> _EXERCISE BRIEF_
For this exercise, output the line holding "bpy.ops.object.modifier_apply(modifier=cut.name)" and all subsequent lines of the entries below, unchanged, up to and including the last.

> _DATA TO USE_
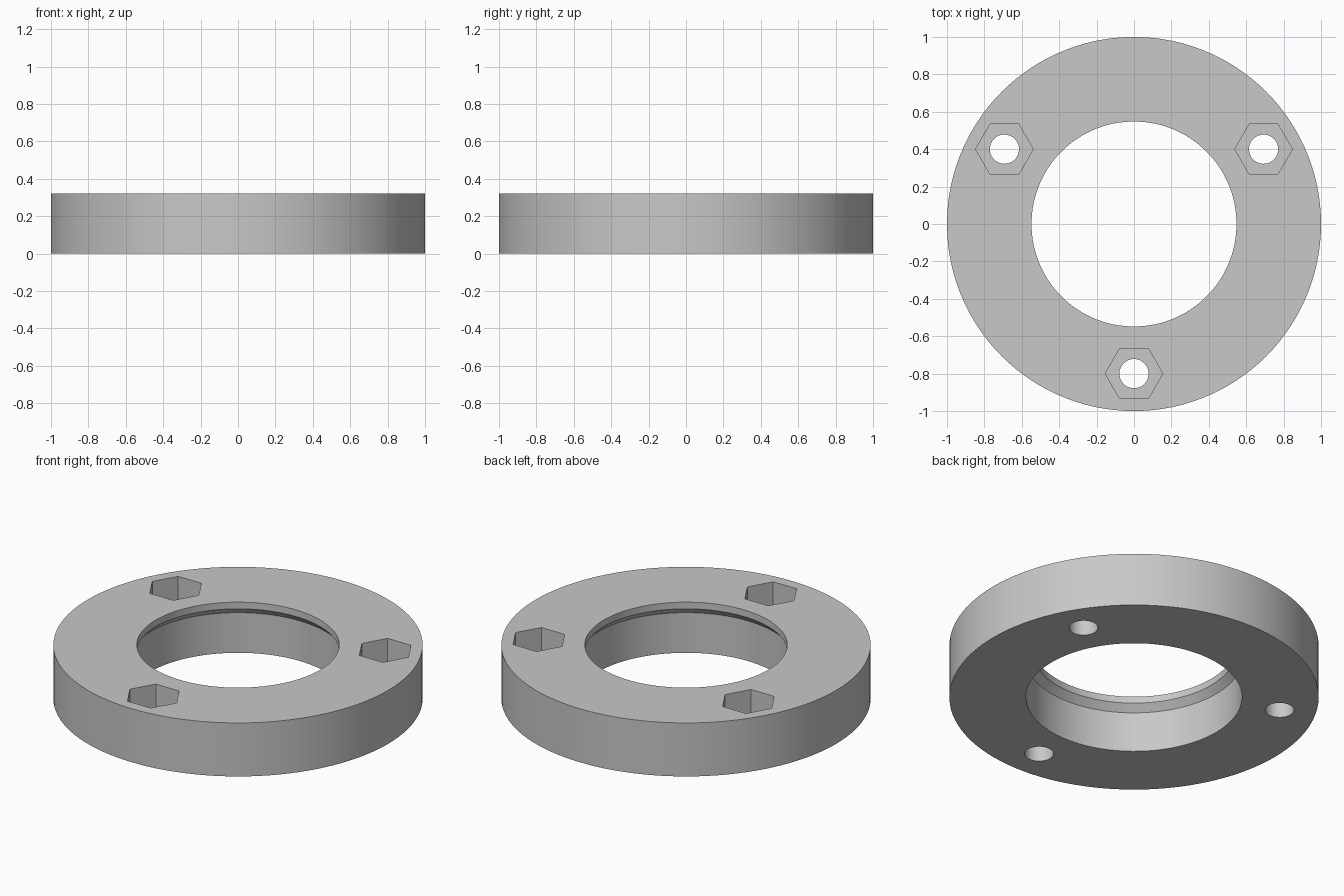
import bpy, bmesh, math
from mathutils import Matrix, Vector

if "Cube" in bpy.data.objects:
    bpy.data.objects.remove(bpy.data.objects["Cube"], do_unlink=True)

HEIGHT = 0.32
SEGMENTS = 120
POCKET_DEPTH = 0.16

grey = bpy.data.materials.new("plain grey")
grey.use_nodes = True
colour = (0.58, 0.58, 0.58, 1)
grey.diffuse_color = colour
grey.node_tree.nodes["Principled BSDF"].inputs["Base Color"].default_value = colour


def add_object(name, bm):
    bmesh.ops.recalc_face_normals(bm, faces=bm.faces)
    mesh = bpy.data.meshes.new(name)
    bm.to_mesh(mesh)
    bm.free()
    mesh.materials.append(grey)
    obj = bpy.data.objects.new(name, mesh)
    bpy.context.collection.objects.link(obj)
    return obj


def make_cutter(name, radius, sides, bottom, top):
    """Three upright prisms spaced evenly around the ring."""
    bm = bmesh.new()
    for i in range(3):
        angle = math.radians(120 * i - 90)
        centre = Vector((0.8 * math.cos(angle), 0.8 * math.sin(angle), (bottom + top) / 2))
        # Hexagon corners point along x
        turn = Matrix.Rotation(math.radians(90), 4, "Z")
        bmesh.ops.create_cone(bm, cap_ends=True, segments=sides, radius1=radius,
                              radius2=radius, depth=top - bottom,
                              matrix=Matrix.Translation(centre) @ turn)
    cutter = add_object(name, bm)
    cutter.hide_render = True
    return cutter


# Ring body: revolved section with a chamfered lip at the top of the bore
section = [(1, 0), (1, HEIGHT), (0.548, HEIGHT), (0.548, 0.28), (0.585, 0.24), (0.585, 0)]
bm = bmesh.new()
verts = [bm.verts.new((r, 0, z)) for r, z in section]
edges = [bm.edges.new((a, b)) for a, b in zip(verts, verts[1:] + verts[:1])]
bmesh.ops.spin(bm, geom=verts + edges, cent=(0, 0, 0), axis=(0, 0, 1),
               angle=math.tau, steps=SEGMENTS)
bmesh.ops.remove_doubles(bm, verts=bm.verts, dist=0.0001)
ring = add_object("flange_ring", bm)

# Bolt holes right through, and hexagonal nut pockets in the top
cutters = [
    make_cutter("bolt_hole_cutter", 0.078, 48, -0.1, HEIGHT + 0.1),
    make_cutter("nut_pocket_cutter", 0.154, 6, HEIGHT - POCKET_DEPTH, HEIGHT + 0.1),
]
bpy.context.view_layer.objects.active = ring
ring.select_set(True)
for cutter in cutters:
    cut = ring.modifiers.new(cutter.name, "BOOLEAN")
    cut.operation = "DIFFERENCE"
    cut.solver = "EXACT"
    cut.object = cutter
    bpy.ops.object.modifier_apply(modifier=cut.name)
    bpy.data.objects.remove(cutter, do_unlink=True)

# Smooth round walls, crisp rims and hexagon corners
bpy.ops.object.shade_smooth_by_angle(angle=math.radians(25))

> _RESULT BELOW_
    bpy.ops.object.modifier_apply(modifier=cut.name)
    bpy.data.objects.remove(cutter, do_unlink=True)

# Smooth round walls, crisp rims and hexagon corners
bpy.ops.object.shade_smooth_by_angle(angle=math.radians(25))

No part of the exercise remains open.